Among the lines below, restate word for word only those from the line with "(-.017, .078), (-.017, .03)], .018, (.278, -.031, 0))" through the line with "for x, y, z", with both end lines kept.

[Start of section]

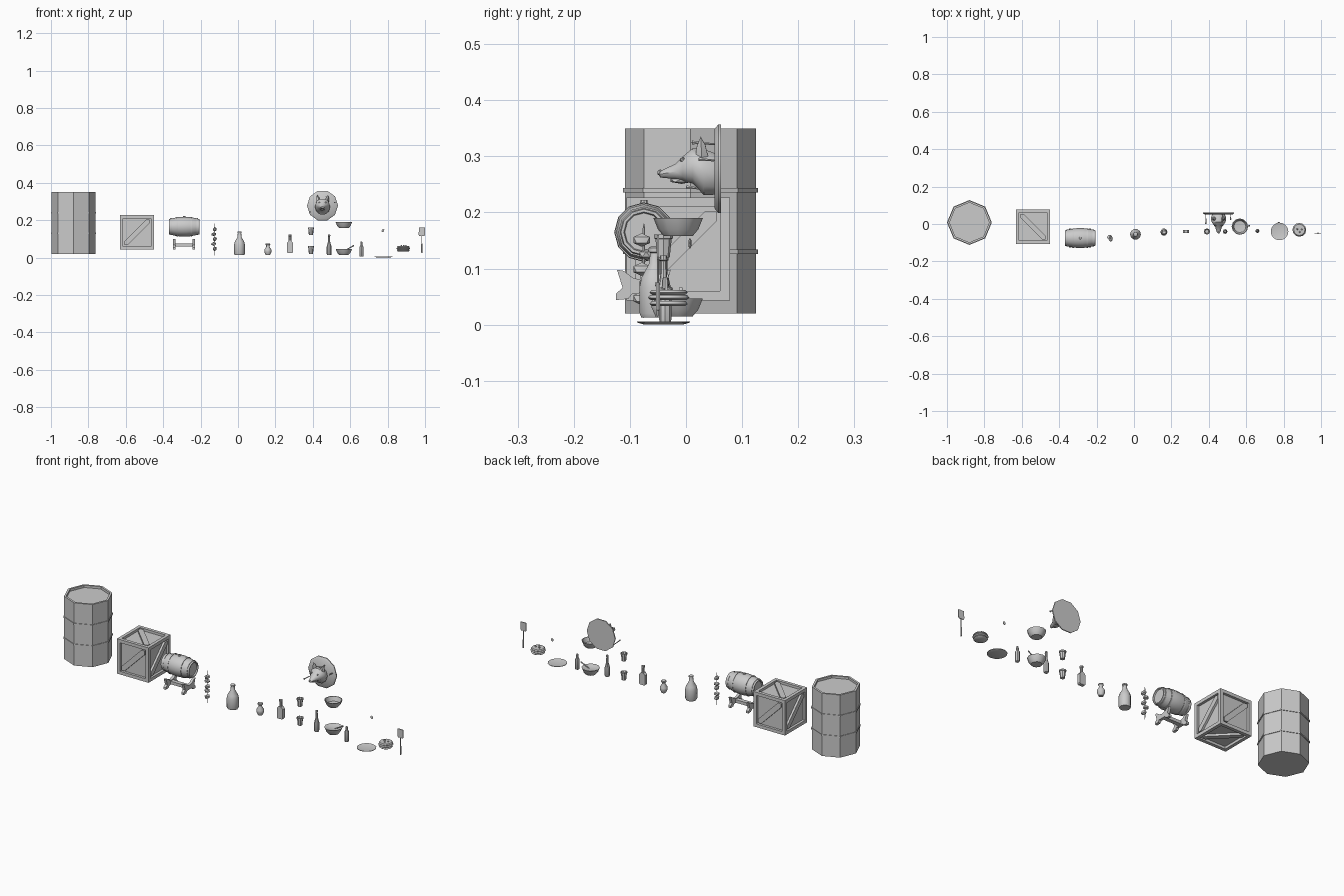
import bpy, bmesh
from math import sin, cos, pi, radians
from mathutils import Vector, Matrix

if "Cube" in bpy.data.objects:
    bpy.data.objects.remove(bpy.data.objects["Cube"])

X, Y, Z = Vector((1, 0, 0)), Vector((0, 1, 0)), Vector((0, 0, 1))


def finish(bm, name, smooth=False):
    bmesh.ops.recalc_face_normals(bm, faces=bm.faces[:])
    me = bpy.data.meshes.new(name)
    bm.to_mesh(me)
    bm.free()
    ob = bpy.data.objects.new(name, me)
    bpy.context.collection.objects.link(ob)
    if smooth:
        bpy.ops.object.select_all(action='DESELECT')
        ob.select_set(True)
        bpy.context.view_layer.objects.active = ob
        bpy.ops.object.shade_smooth_by_angle(angle=radians(40))
    return ob


def loft(name, rings, close=False, smooth=True):
    """Skin rings of points; single-point rings become poles."""
    bm = bmesh.new()
    vs = [[bm.verts.new(p) for p in r] for r in rings]
    pairs = list(zip(vs, vs[1:])) + ([(vs[-1], vs[0])] if close else [])
    for a, b in pairs:
        n = max(len(a), len(b))
        for i in range(n):
            j = (i + 1) % n
            if len(a) == 1:
                bm.faces.new((a[0], b[i], b[j]))
            elif len(b) == 1:
                bm.faces.new((a[i], a[j], b[0]))
            else:
                bm.faces.new((a[i], a[j], b[j], b[i]))
    return finish(bm, name, smooth)


def lathe(name, prof, loc, seg=10, axis=Z, close=False, smooth=True):
    """Revolve (radius, height) points around an axis through loc."""
    m = Matrix.Translation(loc) @ Z.rotation_difference(Vector(axis)).to_matrix().to_4x4()
    rings = [[m @ Vector((r * cos(2 * pi * i / seg), r * sin(2 * pi * i / seg), h))
              for i in range(seg if r > 0 else 1)] for r, h in prof]
    return loft(name, rings, close, smooth)


def hoop(name, r, h, loc, seg, axis=Z, t=.003, w=.008):
    return lathe(name, [(r - .004, h - w / 2), (r + t, h - w / 2), (r + t, h + w / 2),
                        (r - .004, h + w / 2)], loc, seg, axis, True)


def prism(name, pts, depth, origin, u=X, v=Z):
    """Extrude a 2D outline in the (u, v) plane along u x v."""
    bm = bmesh.new()
    f = bm.faces.new([bm.verts.new(Vector(origin) + u * a + v * b) for a, b in pts])
    ext = bmesh.ops.extrude_face_region(bm, geom=[f])
    bmesh.ops.translate(bm, vec=u.cross(v) * depth,
                        verts=[g for g in ext['geom'] if isinstance(g, bmesh.types.BMVert)])
    return finish(bm, name)


def box(name, c, s):
    x, y, z = c
    a, b = s[0] / 2, s[2] / 2
    return prism(name, [(-a, -b), (a, -b), (a, b), (-a, b)], s[1], (x, y + s[1] / 2, z))


def ball(name, c, r, scale=(1, 1, 1), sub=1):
    bm = bmesh.new()
    bmesh.ops.create_icosphere(bm, subdivisions=sub, radius=r)
    bmesh.ops.scale(bm, vec=scale, verts=bm.verts)
    bmesh.ops.translate(bm, vec=c, verts=bm.verts)
    return finish(bm, name, True)


# Octagonal drum with two ribs and a recessed lid
dl = (-.88, .008, 0)
lathe("drum", [(0, .02), (.117, .02), (.117, .35), (.106, .35), (.106, .338), (0, .338)], dl, 8)
for h in (.13, .24):
    hoop("drum_rib", .117, h, dl, 8)

# Crate: inset faces with one diagonal brace each
cc, hs, fr, dp = Vector((-.54, -.014, .135)), .092, .024, .013
bm = bmesh.new()
bmesh.ops.create_cube(bm, size=2 * hs)
bmesh.ops.inset_individual(bm, faces=bm.faces[:], thickness=fr, depth=0)
inner = [f for f in bm.faces if f.calc_area() > (1.9 * (hs - fr)) ** 2 and
         max(abs(c) for c in f.calc_center_median()) > hs - .001]
for f in inner:
    ext = bmesh.ops.extrude_discrete_faces(bm, faces=[f])['faces'][0]
    bmesh.ops.translate(bm, vec=-ext.normal * dp, verts=ext.verts[:])
bmesh.ops.translate(bm, vec=cc, verts=bm.verts)
finish(bm, "crate")
a, w = hs - fr, .019
brace = [(-a, -a), (-a + w, -a), (a, a - w), (a, a), (a - w, a), (-a, -a + w)]
for u, v in ((X, Z), (Y, Z), (-X, Z), (-Y, Z), (Y, -X), (X, -Y)):
    prism("crate_brace", brace, dp - .002, cc + u.cross(v) * (hs - dp), u, v)

# Keg lying along x on a cradle stand
kc = (-.288, -.075, .165)
lathe("keg", [(0, -.076), (.034, -.076), (.036, -.082), (.041, -.082), (.049, -.045), (.053, -.015),
              (.053, .015), (.049, .045), (.041, .082), (.036, .082), (.034, .076), (0, .076)], kc, 12, X)
for s in (-1, 1):
    hoop("keg_hoop", .0435, s * .07, kc, 12, X, .002)
    hoop("keg_hoop", .050, s * .038, kc, 12, X, .002)
    half = [(.05, .044), (.05, .055), (.038, .066), (.048, .098), (.036, .096), (.02, .084)]
    outline = [(0, .078)] + [(-p, q) for p, q in half[::-1]] + [(-.028, .046), (-.02, .056), (.02, .056),
               (.028, .046)] + half
    prism("keg_cradle", outline, .014, (-.288 + s * .052 - .007, -.075, 0), Y, Z)
box("keg_stand_bar", (-.288, -.075, .067), (.1, .022, .016))
lathe("keg_bung", [(0, 0), (.007, 0), (.006, .006), (0, .006)], (-.288, -.075, .216), 8)

# Skewer with chunks
lathe("skewer_stick", [(0, .01), (.0025, .022), (.0025, .172), (0, .182)], (-.127, -.075, 0), 6)
for i in range(5):
    s = (-1) ** i
    ball("skewer_chunk", (-.127 + s * .003, -.075 - s * .004, .047 + i * .026), .015,
         (1, .95, .68) if i % 2 else (.8, 1.15, .8))

# Bottles, jar and small shaker
lathe("round_bottle", [(0, .013), (.026, .013), (.029, .02), (.029, .068), (.025, .085), (.012, .108),
                       (.009, .128), (.012, .13), (.012, .137), (.007, .14), (0, .14)], (.008, -.055, 0), 10)
lathe("jar", [(0, .013), (.011, .013), (.019, .03), (.019, .042), (.009, .058), (.009, .064),
              (.013, .07), (.012, .076), (.007, .076), (0, .07)], (.16, -.043, 0), 10)
lathe("slim_bottle", [(0, .013), (.011, .013), (.0125, .018), (.0125, .06), (.006, .085), (.005, .114),
                      (.007, .115), (.006, .123), (0, .123)], (.487, -.04, 0), 8)
lathe("small_bottle", [(0, .005), (.01, .005), (.011, .01), (.011, .056), (.006, .066), (.006, .077),
                       (.004, .085), (0, .085)], (.66, -.037, 0), 8)
prism("flask", [(-.013, .025), (.013, .025), (.017, .03), (.017, .078), (.007, .09), (-.007, .09),
                (-.017, .078), (-.017, .03)], .018, (.278, -.031, 0))
lathe("flask_neck", [(0, .088), (.007, .088), (.007, .114), (.009, .115), (.009, .124), (0, .124)],
      (.278, -.04, 0), 8)

# Two cups, lower one filled
for z, fill in ((.12, .008), (.02, .032)):
    lathe("cup", [(0, 0), (.011, 0), (.0145, .033), (.017, .034), (.017, .041), (.014, .041),
                  (.01, fill), (0, fill)], (.39, -.04, z), 8)

# Wall trophy: plaque, animal head, darts
tx = .452
lathe("trophy_plaque", [(0, 0), (.083, 0), (.083, .005), (.074, .012), (0, .012)], (tx, .0625, .278), 10, -Y)
secs = [(.055, .268, .033, .038), (.032, .272, .041, .043), (.012, .283, .038, .033), (-.006, .278, .026, .023),
        (-.018, .273, .017, .015), (-.036, .270, .012, .009), (-.046, .268, .008, .006)]
rings = [[(tx + rx * cos(t * pi / 5), y, z + rz * sin(t * pi / 5)) for t in range(10)] for y, z, rx, rz in secs]
loft("trophy_head", rings + [[(tx, -.049, .268)]])
ball("trophy_nose", (tx, -.046, .271), .006)
ball("trophy_jaw", (tx, -.008, .257), .012, (1, 1.9, .5))
for s in (-1, 1):
    ball("trophy_eye", (tx + s * .017, -.006, .294), .005)
    lathe("trophy_ear", [(0, 0), (.012, 0), (.008, .02), (0, .036)], (tx + s * .022, .028, .3), 5,
          Vector((s * .2, -.05, 1)))
for x, y, z in ((-.068, .0, .245), (.065, .022, .295), (.02, .01, .325)):
    lathe("trophy_dart", [(0, 0), (.004, .001), (.0025, .012), (.002, .05 - y), (0, .052 - y)],
          (tx + x, y, z), 6, Vector((0, 1, -.08)))

# Bowls, lower one with food and a spoon
for z, d in ((.158, .007), (.015, .025)):
    lathe("bowl", [(0, 0), (.026, 0), (.036, .012), (.044, .032), (.04, .032), (.032, d + .003), (0, d)],
          (.566, -.014, z), 12)
lathe("spoon_handle", [(.0025, 0), (.003, .045), (.004, .056), (0, .058)], (.57, -.014, .037), 6,
      Vector((1, .1, .55)))
ball("spoon_bowl", (.565, -.014, .036), .01, (1, .7, .4))

# Plate and small floating crumb above it
lathe("plate", [(0, 0), (.034, 0), (.047, .004), (.047, .006), (.034, .003), (0, .003)], (.778, -.04, 0), 16)
ball("crumb", (.775, .007, .145), .01, (.8, .35, 1))

# Layered bun stack with toppings
bc = (.884, -.031, 0)
for z, r in ((.033, .034), (.044, .037), (.053, .034)):
    lathe("bun_layer", [(0, z), (r - .005, z), (r, z + .004), (r - .004, z + .009), (0, z + .009)], bc, 12)
for x, y in ((-.01, .004), (.013, .002), (.002, -.012)):
    ball("bun_topping", (.884 + x, -.031 + y, .063), .005)

# Spatula
prism("spatula_blade", [(-.013, .115), (.013, .115), (.017, .122), (.016, .16), (-.016, .16), (-.017, .122)],
      .004, (.983, -.048, 0))
lathe("spatula_handle", [(0, .025), (.004, .026), (.004, .07), (.002, .076), (.002, .12), (0, .12)],
      (.983, -.05, 0), 6)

[End of section]

■ Result of this exercise:
                (-.017, .078), (-.017, .03)], .018, (.278, -.031, 0))
lathe("flask_neck", [(0, .088), (.007, .088), (.007, .114), (.009, .115), (.009, .124), (0, .124)],
      (.278, -.04, 0), 8)

# Two cups, lower one filled
for z, fill in ((.12, .008), (.02, .032)):
    lathe("cup", [(0, 0), (.011, 0), (.0145, .033), (.017, .034), (.017, .041), (.014, .041),
                  (.01, fill), (0, fill)], (.39, -.04, z), 8)

# Wall trophy: plaque, animal head, darts
tx = .452
lathe("trophy_plaque", [(0, 0), (.083, 0), (.083, .005), (.074, .012), (0, .012)], (tx, .0625, .278), 10, -Y)
secs = [(.055, .268, .033, .038), (.032, .272, .041, .043), (.012, .283, .038, .033), (-.006, .278, .026, .023),
        (-.018, .273, .017, .015), (-.036, .270, .012, .009), (-.046, .268, .008, .006)]
rings = [[(tx + rx * cos(t * pi / 5), y, z + rz * sin(t * pi / 5)) for t in range(10)] for y, z, rx, rz in secs]
loft("trophy_head", rings + [[(tx, -.049, .268)]])
ball("trophy_nose", (tx, -.046, .271), .006)
ball("trophy_jaw", (tx, -.008, .257), .012, (1, 1.9, .5))
for s in (-1, 1):
    ball("trophy_eye", (tx + s * .017, -.006, .294), .005)
    lathe("trophy_ear", [(0, 0), (.012, 0), (.008, .02), (0, .036)], (tx + s * .022, .028, .3), 5,
          Vector((s * .2, -.05, 1)))
for x, y, z in ((-.068, .0, .245), (.065, .022, .295), (.02, .01, .325)):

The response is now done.